** Opening Provided records block **

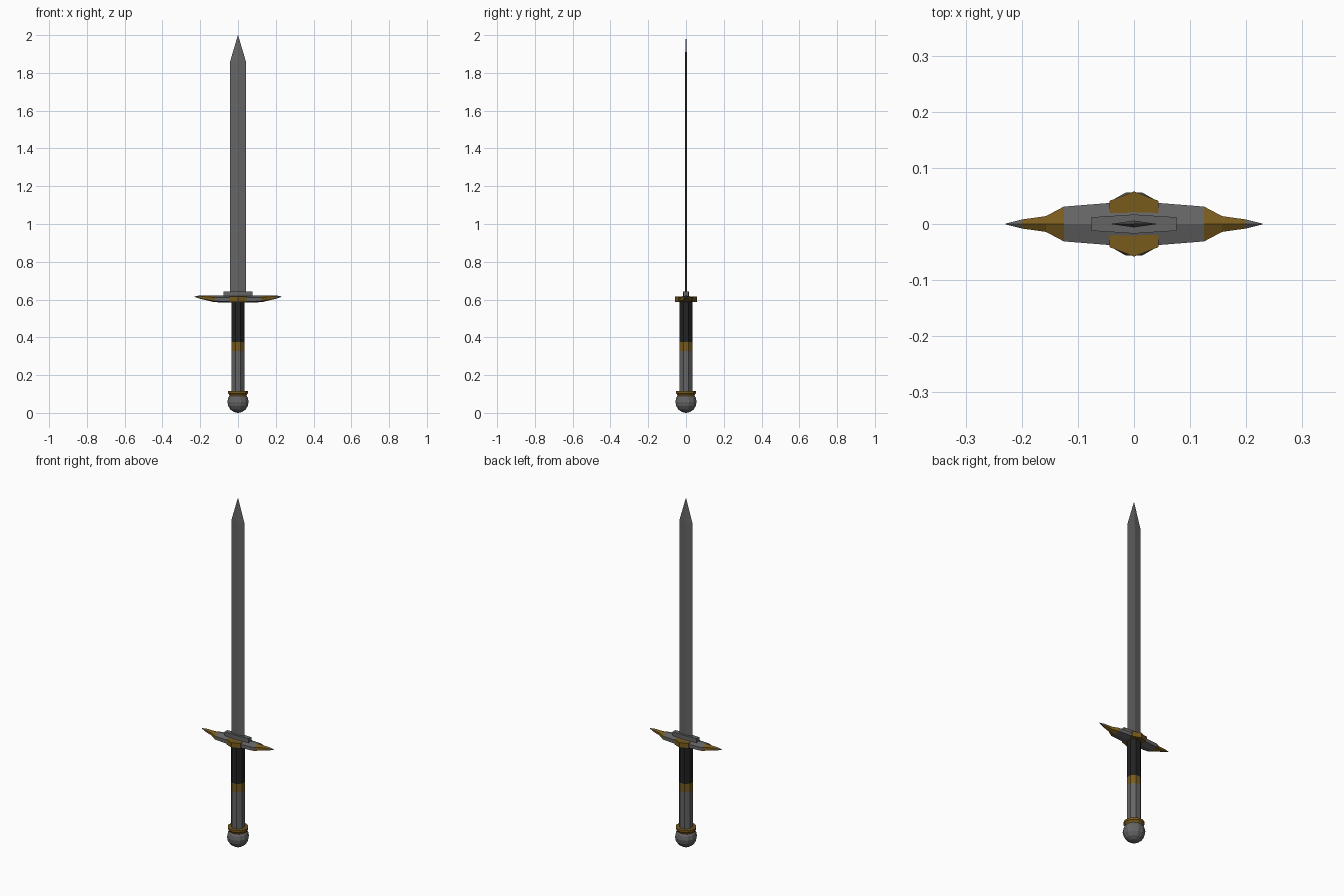
import bpy, bmesh, math

if "Cube" in bpy.data.objects:
    bpy.data.objects.remove(bpy.data.objects["Cube"])


def mat(name, c):
    m = bpy.data.materials.new(name)
    m.diffuse_color = (*c, 1)
    m.use_nodes = True
    m.node_tree.nodes["Principled BSDF"].inputs["Base Color"].default_value = m.diffuse_color
    return m


STEEL = mat("dark steel", (0.13, 0.13, 0.13))
GOLD = mat("aged gold", (0.19, 0.105, 0.012))
BLACK = mat("black leather", (0.016, 0.016, 0.016))


def loft(name, rings, mats, rule=None):
    """Skin a list of equal-length point rings, capped at both ends."""
    bm = bmesh.new()
    vs = [[bm.verts.new(p) for p in r] for r in rings]
    for a, b in zip(vs, vs[1:]):
        n = len(a)
        for i in range(n):
            bm.faces.new((a[i], a[(i + 1) % n], b[(i + 1) % n], b[i]))
    bm.faces.new(vs[0])
    bm.faces.new(vs[-1])
    bmesh.ops.remove_doubles(bm, verts=bm.verts, dist=0.00005)
    bmesh.ops.recalc_face_normals(bm, faces=bm.faces)
    if rule:
        for f in bm.faces:
            f.material_index = rule(f.calc_center_median())
    me = bpy.data.meshes.new(name)
    bm.to_mesh(me)
    bm.free()
    for m in mats:
        me.materials.append(m)
    ob = bpy.data.objects.new(name, me)
    bpy.context.collection.objects.link(ob)
    return ob


def lathe(name, profile, sides, mats, rule=None):
    """Flat-sided turned part; flats face the axes."""
    rings = []
    for r, z in profile:
        rings.append([(r * math.cos(2 * math.pi * (i + 0.5) / sides),
                       r * math.sin(2 * math.pi * (i + 0.5) / sides), z)
                      for i in range(sides)])
    return loft(name, rings, mats, rule)


# Pommel ball and its flared collar
ball = [(max(0.058 * math.sin(math.pi * k / 8), 0.002),
         0.058 - 0.058 * math.cos(math.pi * k / 8)) for k in range(8)]
lathe("pommel", ball, 12, [STEEL])
lathe("pommel_collar", [(0.046, 0.086), (0.048, 0.096), (0.054, 0.103),
                        (0.054, 0.115), (0.034, 0.116)], 12, [GOLD])

# Octagonal grip: steel below, gold band, black wrap above
lathe("grip", [(0.037, z) for z in (0.1, 0.328, 0.374, 0.6)], 8,
      [STEEL, GOLD, BLACK],
      lambda c: 0 if c.z < 0.328 else 1 if c.z < 0.374 else 2)

# Crossguard: ridged bar with gold sleeves and steel tips
half = [(0.0, 0.041, 0.584, 0.623), (0.125, 0.031, 0.586, 0.622),
        (0.157, 0.014, 0.594, 0.622), (0.2, 0.008, 0.604, 0.622),
        (0.229, 0.0006, 0.614, 0.617)]
stations = [(-x, *r) for x, *r in reversed(half[1:])] + half
rings = []
for x, w, lo, hi in stations:
    h = hi - lo
    rings.append([(x, 0, lo), (x, w, lo + 0.15 * h), (x, w, hi - 0.3 * h),
                  (x, 0, hi), (x, -w, hi - 0.3 * h), (x, -w, lo + 0.15 * h)])
loft("crossguard", rings, [STEEL, GOLD],
     lambda c: 1 if 0.125 < abs(c.x) < 0.2 else 0)

# Pointed gold studs on the front and back of the guard
for side, label in ((-1, "front"), (1, "back")):
    tri = [(-0.044, 0.02), (-0.044, 0.041), (0, 0.058),
           (0.044, 0.041), (0.044, 0.02)]
    loft("guard_stud_" + label,
         [[(x, side * y, z) for x, y in tri] for z in (0.588, 0.617)], [GOLD])

# Collar block at the blade root
block = [(-0.076, -0.012), (0, -0.017), (0.076, -0.012),
         (0.076, 0.012), (0, 0.017), (-0.076, 0.012)]
loft("blade_collar", [[(x, y, z) for x, y in block] for z in (0.61, 0.642)],
     [STEEL])

# Diamond-section blade tapering to a point
blade = [(0.042, 0.006, 0.62), (0.042, 0.006, 1.86), (0.0005, 0.0005, 2.0)]
loft("blade", [[(-w, 0, z), (0, -t, z), (w, 0, z), (0, t, z)]
               for w, t, z in blade], [STEEL])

** Closing Provided records block **

# [What is required]
In the records above, collect each line with "name".

# [Completed exercise]
def mat(name, c):
    m = bpy.data.materials.new(name)
def loft(name, rings, mats, rule=None):
    me = bpy.data.meshes.new(name)
    ob = bpy.data.objects.new(name, me)
def lathe(name, profile, sides, mats, rule=None):
    return loft(name, rings, mats, rule)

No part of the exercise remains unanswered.